Recent record-setting snows in upstate New York indicate that there is an icy winter ahead for New York, New Jersey and the entire Northeast. As the wintry weather arrives, property owners – especially business owners – will need to keep in mind that there comes a responsibility to guard against slip-and-fall risks.

Under certain circumstances, a person who slips or falls and suffers an injury due to ice and snow may sue the property owner and hold the owner liable for medical expenses and other losses. In some cases, a contractor responsible for clearing snow and ice may also be held liable.

Generally, such a case may proceed if the injured person had a right to be on the property and was reasonably careful as he or she walked on a slippery surface, and if the property owner was negligent in responding to the buildup of snow and ice.

How Premises Liability Law Applies to Snow-and-Ice Hazards

Generally speaking, under premises liability law, property owners have a duty to ensure their properties are safe for those who visit. They are to eliminate safety hazards within a reasonable amount of time or to provide adequate warning that a hazard exists if it cannot be eliminated right away.

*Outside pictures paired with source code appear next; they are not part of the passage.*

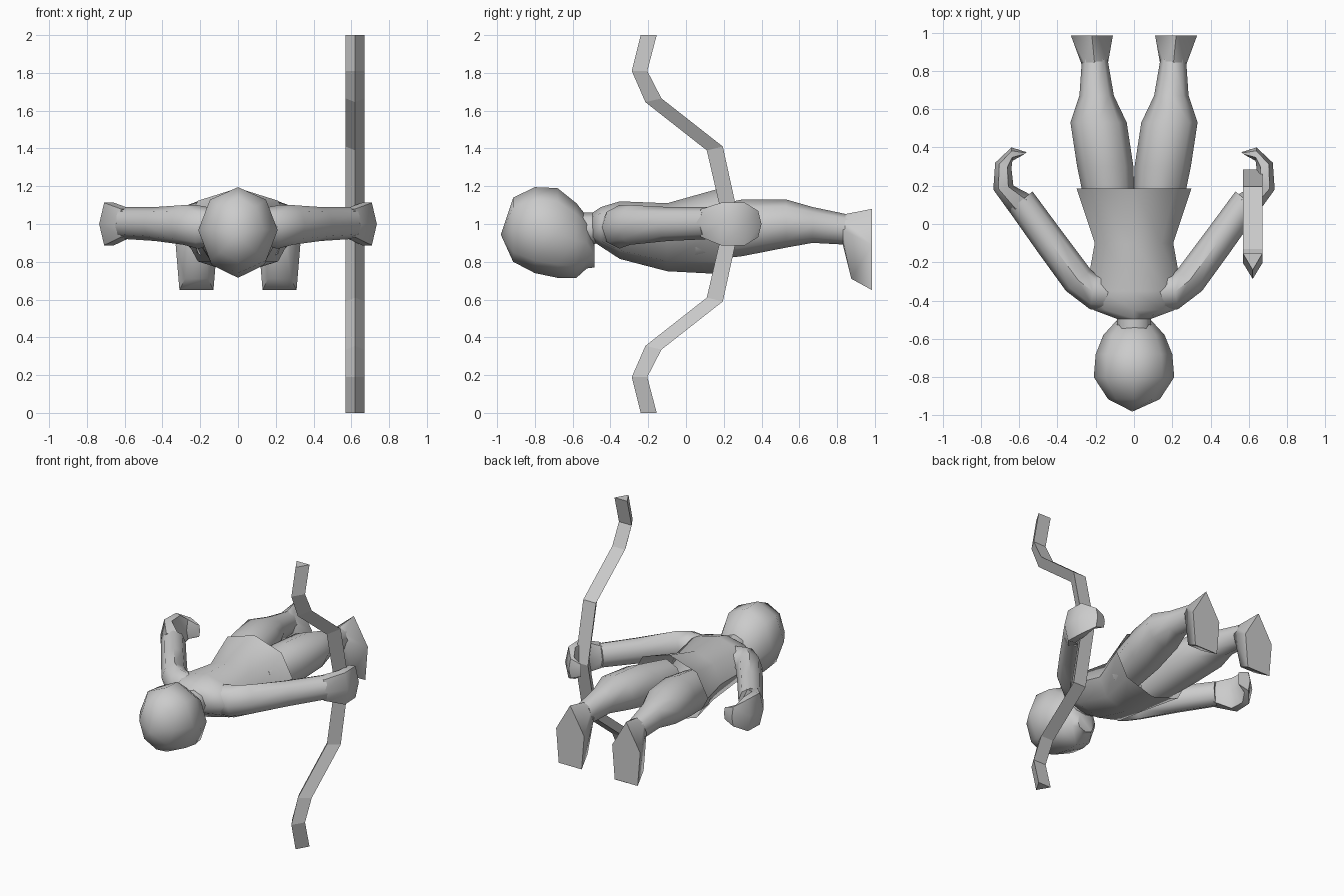
import bpy, bmesh, math

if "Cube" in bpy.data.objects:
    bpy.data.objects.remove(bpy.data.objects["Cube"])


def finish(name, bm, mirror=False, smooth=True):
    bmesh.ops.recalc_face_normals(bm, faces=bm.faces)
    me = bpy.data.meshes.new(name)
    bm.to_mesh(me)
    bm.free()
    ob = bpy.data.objects.new(name, me)
    bpy.context.collection.objects.link(ob)
    if mirror:
        ob.modifiers.new("Mirror", 'MIRROR')
    if smooth:
        bpy.ops.object.select_all(action='DESELECT')
        bpy.context.view_layer.objects.active = ob
        ob.select_set(True)
        bpy.ops.object.shade_smooth_by_angle(angle=math.radians(50))
    return ob


def loft(bm, rings, cap_start=True, cap_end=True):
    vs = [[bm.verts.new(p) for p in r] for r in rings]
    for a, b in zip(vs, vs[1:]):
        n = len(a)
        for i in range(n):
            j = (i + 1) % n
            bm.faces.new((a[i], a[j], b[j], b[i]))
    if cap_start:
        bm.faces.new(vs[0])
    if cap_end:
        bm.faces.new(vs[-1])


def ring(a, b, zlo, zhi, n=8):
    """Oval ring between two plan points a, b and two heights."""
    pts = []
    for i in range(n):
        t = 2 * math.pi * i / n
        k = (1 + math.cos(t)) / 2
        pts.append((b[0] + (a[0] - b[0]) * k, b[1] + (a[1] - b[1]) * k,
                    (zlo + zhi) / 2 + (zhi - zlo) / 2 * math.sin(t)))
    return pts


def body(rows):
    """Rows of y, centre x, half width, low z, high z."""
    return [ring((cx + w, y), (cx - w, y), lo, hi) for y, cx, w, lo, hi in rows]


# Head
bm = bmesh.new()
loft(bm, body([(-.98, 0, .012, .94, .96), (-.915, 0, .135, .80, 1.14),
               (-.80, 0, .21, .74, 1.195), (-.68, 0, .20, .715, 1.19),
               (-.58, 0, .16, .715, 1.11), (-.525, 0, .11, .765, 1.04),
               (-.485, 0, .07, .77, .90)]))
bmesh.ops.remove_doubles(bm, verts=bm.verts, dist=.03)
finish("head", bm)

# Neck
bm = bmesh.new()
loft(bm, body([(-.58, 0, .09, .87, 1.06), (-.46, 0, .09, .90, 1.06)]))
finish("neck", bm)

# Tunic, open at the hem
bm = bmesh.new()
loft(bm, body([(-.495, 0, .09, .91, 1.06), (-.45, 0, .21, .88, 1.09),
               (-.35, 0, .25, .815, 1.12), (-.10, 0, .205, .75, 1.11),
               (.185, 0, .30, .735, 1.19)]), cap_end=False)
finish("tunic", bm)

# Legs
bm = bmesh.new()
loft(bm, body([(.05, .12, .125, .80, 1.08), (.30, .15, .147, .83, 1.13),
               (.53, .185, .147, .875, 1.13), (.67, .195, .09, .90, 1.09),
               (.86, .205, .067, .89, 1.05)]))
finish("leg", bm, mirror=True)

# Feet, hull of ankle, instep and sole
bm = bmesh.new()
pts = body([(.83, .205, .067, .89, 1.05)])[0]
pts += [(.16, .875, .71), (.28, .875, .71)]
pts += [(x, .985, z) for x, z in ((.22, 1.08), (.33, .89), (.31, .65), (.13, .65), (.11, .89))]
for p in pts:
    bm.verts.new(p)
res = bmesh.ops.convex_hull(bm, input=bm.verts)
bmesh.ops.delete(bm, geom=[v for v in bm.verts if not v.link_faces], context='VERTS')
finish("foot", bm, mirror=True)

# Arms with curled mitten hands
bm = bmesh.new()
loft(bm, [ring(*r) for r in (
    ((.12, -.46), (.10, -.25), .88, 1.08),
    ((.23, -.445), (.20, -.26), .87, 1.10),
    ((.355, -.35), (.225, -.24), .89, 1.10),
    ((.50, -.15), (.375, -.04), .91, 1.09),
    ((.655, .07), (.53, .17), .92, 1.09))])
finish("arm", bm, mirror=True)

bm = bmesh.new()
loft(bm, [ring(*r, n=6) for r in (
    ((.645, .055), (.535, .15), .92, 1.09),
    ((.735, .18), (.63, .20), .87, 1.13),
    ((.725, .32), (.64, .29), .87, 1.13),
    ((.64, .40), (.635, .33), .92, 1.08),
    ((.56, .375), (.58, .36), .95, 1.05))])
finish("hand", bm, mirror=True)

# Bow with triangular section: z, ridge y, flat-side y
half = [(1.0, .24, -.155, -.24), (.81, -.20, 0, -.287)]
path = [(1.0, 1.0, -.24, -.155), (.81, .81, -.287, -.205), (.645, .665, -.215, -.13),
        (.39, .41, .11, .195), (0, 0, .20, .285)]
rows = path + [(-a, -b, c, d) for a, b, c, d in path[-2::-1]]
bm = bmesh.new()
loft(bm, [[(.62, r, 1 + zr), (.67, f, 1 + zf), (.57, f, 1 + zf)] for zr, zf, r, f in rows])
finish("bow", bm, smooth=False)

The buildup of snow and ice is a hazard that a property owner needs to eliminate or mitigate – such as by shoveling or spreading salt or sand – in a reasonable amount of time in order to prevent slip-and-fall accidents. This includes snow and ice on sidewalks, steps, parking lots and other walkways.

The burden of providing safe premises falls more heavily on business owners than on residential property owners. This is because businesses essentially ask people to enter their properties.

New Jersey courts have indicated that businesses have an “absolute” duty to the safety of customers or potential customers. Similarly, operators of places that are open to the public such as parks, shopping centers, hospitals and apartment complexes with “common” areas also have a duty of safety toward visitors that is typically higher than that of a homeowner.

In states like New Jersey, which regularly gets winter snow and ice, some municipalities have ordinances that provide a specific amount of time after a snowfall or similar inclement weather ends in which a business property owner must take steps to restore safety.

However, in addition to the property owner’s responsibilities, the person who has slipped and fallen and suffered an injury has a responsibility for his or her own safety as well. Even an invited visitor to a business or another property is obligated to exercise care to avoid reasonably foreseeable risks.

Snow and ice are understood to present a slip-and-fall hazard, particularly right after winter weather events. However, someone who was running when her or she slipped and fell on a patch of ice – to cite an extreme example – may have little standing for a lawsuit.

The bottom line: If you have been significantly injured in a fall on someone else’s property, you should contact an attorney to receive a review of your case and an assessment of your legal rights and options.